I have written previously about my great-great-grandfather Seth Dunham’s discovery of the quicksilver (mercury) lode that became the Redington Quicksilver Mine in then-Lake County. Recently I was sent an article from the Ukiah Republican Press of 8 October 1897 that indicates Seth was also responsible for discovery of the claim that became the Great Western Quicksilver Mine in Lake County and was involved in gold prospecting in Mendocino County. The relevant text from that article follows.
Seth Dunham Proves Mendocino to be Very Rich in Gold-Bearing Rock.
The Mendocino Outlook
J. M. Dill was down from Laytonville Tuesday and stated to a reporter from the Press that the people in that section of the country are greatly interested in the mining developments made there.
Some very promising leads have been discovered by Seth Dunham, an old miner and well-known resident of the Laytonville section.
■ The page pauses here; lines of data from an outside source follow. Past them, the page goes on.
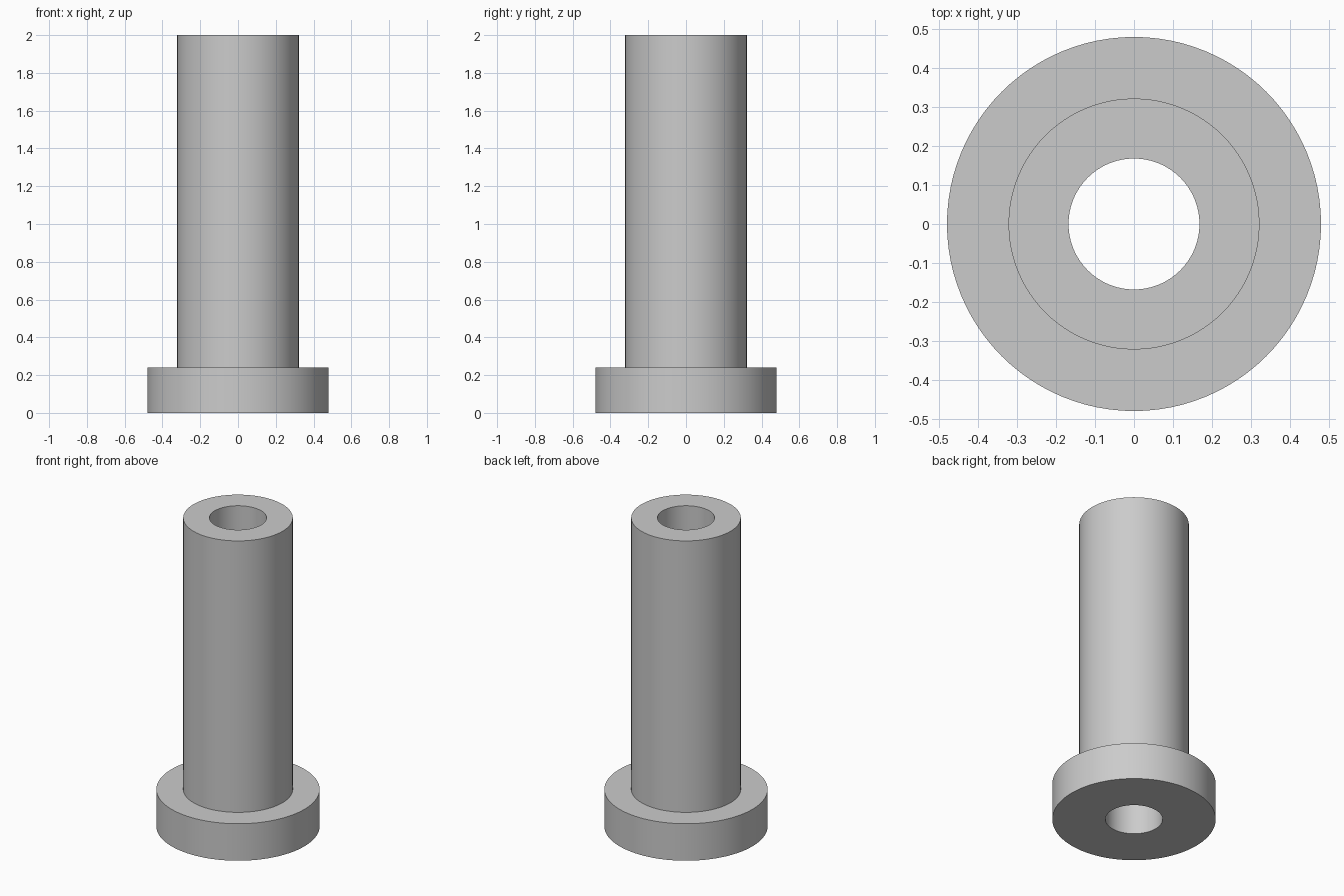
import bpy
import bmesh
import math

cube = bpy.data.objects.get("Cube")
if cube:
    bpy.data.objects.remove(cube, do_unlink=True)

SEGMENTS = 96
BORE, SLEEVE, FLANGE = 0.168, 0.322, 0.48
FLANGE_TOP, HEIGHT = 0.24, 2.0

# Plain grey material
grey = bpy.data.materials.new("plain_grey")
grey.use_nodes = True
colour = (0.6, 0.6, 0.6, 1.0)
grey.diffuse_color = colour
grey.node_tree.nodes["Principled BSDF"].inputs["Base Color"].default_value = colour


def lathe(name, profile, material):
    """Revolve a closed (radius, z) profile around the z axis."""
    bm = bmesh.new()
    verts = [bm.verts.new((r, 0, z)) for r, z in profile]
    edges = [bm.edges.new((v, verts[i - 1])) for i, v in enumerate(verts)]
    bmesh.ops.spin(bm, geom=verts + edges, cent=(0, 0, 0), axis=(0, 0, 1),
                   angle=math.tau, steps=SEGMENTS, use_merge=True)
    bmesh.ops.remove_doubles(bm, verts=bm.verts, dist=1e-5)
    bmesh.ops.recalc_face_normals(bm, faces=bm.faces)
    mesh = bpy.data.meshes.new(name)
    bm.to_mesh(mesh)
    bm.free()
    mesh.materials.append(material)
    obj = bpy.data.objects.new(name, mesh)
    bpy.context.collection.objects.link(obj)
    return obj


# Flanged sleeve with a through bore, turned as one solid
bushing = lathe("flanged_bushing", [
    (BORE, 0), (FLANGE, 0), (FLANGE, FLANGE_TOP),
    (SLEEVE, FLANGE_TOP), (SLEEVE, HEIGHT), (BORE, HEIGHT),
], grey)

# Smooth round walls, crisp rims
bpy.ops.object.select_all(action="DESELECT")
bushing.select_set(True)
bpy.context.view_layer.objects.active = bushing
bpy.ops.object.shade_smooth_by_angle(angle=math.radians(30))
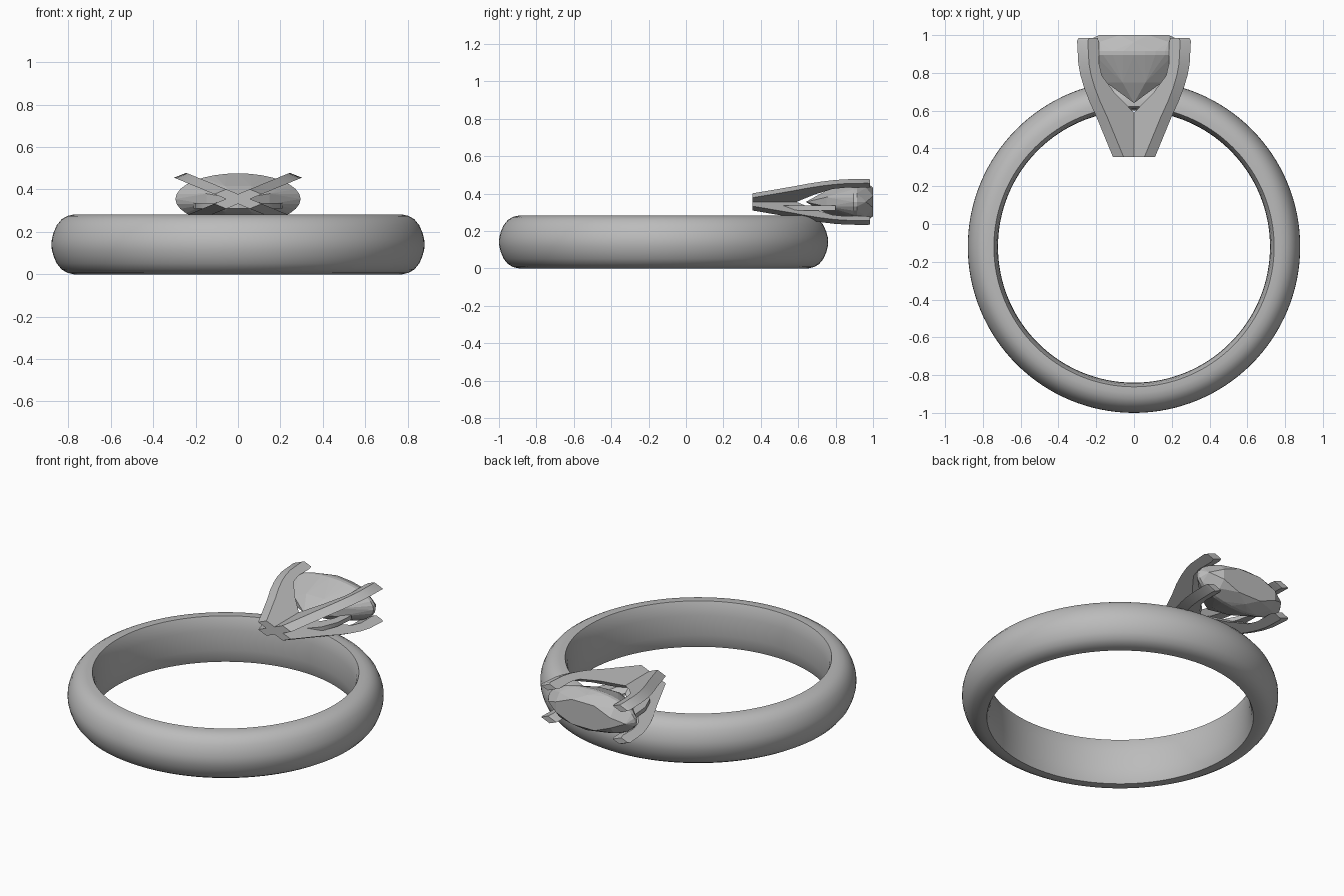
import bpy, bmesh, math
from mathutils import Vector

cube = bpy.data.objects.get("Cube")
if cube:
    bpy.data.objects.remove(cube, do_unlink=True)

metal = bpy.data.materials.new("soft grey")
metal.use_nodes = True
GREY = (0.5, 0.5, 0.5, 1)
metal.diffuse_color = GREY
metal.node_tree.nodes["Principled BSDF"].inputs["Base Color"].default_value = GREY

SETTING_Z, SQUASH = 0.355, 0.41   # the setting is a flattened circle
BAND_Y = -0.12


def finish(name, bm, smooth_angle=None):
    bmesh.ops.recalc_face_normals(bm, faces=bm.faces)
    mesh = bpy.data.meshes.new(name)
    bm.to_mesh(mesh)
    bm.free()
    mesh.materials.append(metal)
    obj = bpy.data.objects.new(name, mesh)
    bpy.context.collection.objects.link(obj)
    if smooth_angle:
        bpy.ops.object.select_all(action='DESELECT')
        obj.select_set(True)
        bpy.context.view_layer.objects.active = obj
        bpy.ops.object.shade_smooth_by_angle(angle=math.radians(smooth_angle))
    return obj


def in_setting(a, b, height):
    """Circular setting coordinates to the squashed, backward-facing frame."""
    return Vector((a, height, SETTING_Z + SQUASH * b))


def extrude_outline(bm, points, offset):
    face = bm.faces.new([bm.verts.new(p) for p in points])
    new = bmesh.ops.extrude_face_region(bm, geom=[face])["geom"]
    bmesh.ops.translate(bm, vec=offset,
                        verts=[v for v in new if isinstance(v, bmesh.types.BMVert)])


# Band: rounded outside, gently convex inside, creased at the inner rims
bm = bmesh.new()
half = [(0.72, 0.0), (0.722, 0.06), (0.73, 0.11), (0.742, 0.141), (0.775, 0.141),
        (0.805, 0.134), (0.832, 0.118), (0.855, 0.09), (0.87, 0.055), (0.878, 0.025)]
section = half + [(0.88, 0.0)] + [(r, -z) for r, z in reversed(half[1:])]
SEGMENTS = 128
rings = []
for i in range(SEGMENTS):
    t = math.tau * i / SEGMENTS
    rings.append([bm.verts.new((r * math.cos(t), BAND_Y + r * math.sin(t), 0.141 + z))
                  for r, z in section])
for i, ring in enumerate(rings):
    following = rings[(i + 1) % SEGMENTS]
    for j in range(len(section)):
        k = (j + 1) % len(section)
        bm.faces.new((ring[j], ring[k], following[k], following[j]))
finish("band", bm, 40)

# Four prongs: a curved claw profile on each diagonal
claw = [(0, 0.355), (0.118, 0.355), (0.243, 0.57), (0.295, 0.65), (0.335, 0.725),
        (0.362, 0.79), (0.377, 0.85), (0.386, 0.97), (0.375, 0.985), (0.312, 0.985),
        (0.302, 0.96), (0.302, 0.85), (0.28, 0.785), (0.18, 0.69), (0.04, 0.59), (0, 0.56)]
WIDTH = 0.08
for side, sx in (("left", 1), ("right", -1)):
    for level, sz in (("upper", 1), ("lower", -1)):
        out = Vector((sx, sz)).normalized()
        across = Vector((-out.y, out.x)) * WIDTH / 2
        bm = bmesh.new()
        points = [in_setting(*(out * r - across), h) for r, h in claw]
        extrude_outline(bm, points, Vector((2 * across.x, 0, 2 * across.y * SQUASH)))
        finish(f"{level}_{side}_prong", bm, 30)

# Gallery rail: a thin curved cradle under the stone
bm = bmesh.new()
outer = [(0, 0.48), (0.09, 0.505), (0.16, 0.58), (0.2, 0.68), (0.21, 0.8)]
inner = [(0.17, 0.8), (0.15, 0.71), (0.11, 0.635), (0.06, 0.59), (0, 0.575)]
outline = outer + inner + [(-x, y) for x, y in inner[-2::-1]] + [(-x, y) for x, y in outer[:0:-1]]
extrude_outline(bm, [Vector((x, y, 0.31)) for x, y in outline], Vector((0, 0, 0.025)))
finish("gallery_rail", bm, 30)

# Stone: table, crown, girdle and pavilion facets from one convex hull
bm = bmesh.new()
tiers = [(8, 0.2, 1.0, 0.5), (8, 0.262, 0.963, 0), (32, 0.295, 0.915, 0),
         (32, 0.295, 0.895, 0), (8, 0.16, 0.75, 0.5)]
for count, radius, height, turn in tiers:
    for i in range(count):
        t = math.tau * (i + turn) / count
        bm.verts.new(in_setting(radius * math.cos(t), radius * math.sin(t), height))
bm.verts.new(in_setting(0, 0, 0.64))
bmesh.ops.convex_hull(bm, input=bm.verts)
bmesh.ops.dissolve_limit(bm, angle_limit=math.radians(1), verts=bm.verts, edges=bm.edges)
finish("stone", bm)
Mr. Dunham, accompanied by the son of Mr. Dill, has been prospecting extensively in northern Mendocino, and has located thirteen claims. The lowest returns received from specimens sent to the Selby Smelting company are $25 a ton, and the ledge is a well-defined one and has been traced for miles.
Mr. Dunham was the discoverer of the Knoxville and Great Western mines, and is thoroughly well posted in mineral bearing rock. He says that beyond a doubt the Laytonville section is one of the richest in the country.
The new discoveries are about 12 miles northeast of Laytonville and are on the line of the Red Mountain prospect. At the latter place Messrs. John Graham of Eureka and John Beaumont and Douglas Mackellar of Laytonville have located some handsome prospects. They will begin sinking a shaft next week.
When they first struck the leas they are to develop the ore assayed $5 a ton but the deeper they go the richer the returns appear. The latest assay shows $15 to the ton, and one of the gentlemen will go down to San Francisco during the coming week for the purpose of arranging for the purchase of a 10-stamp mill.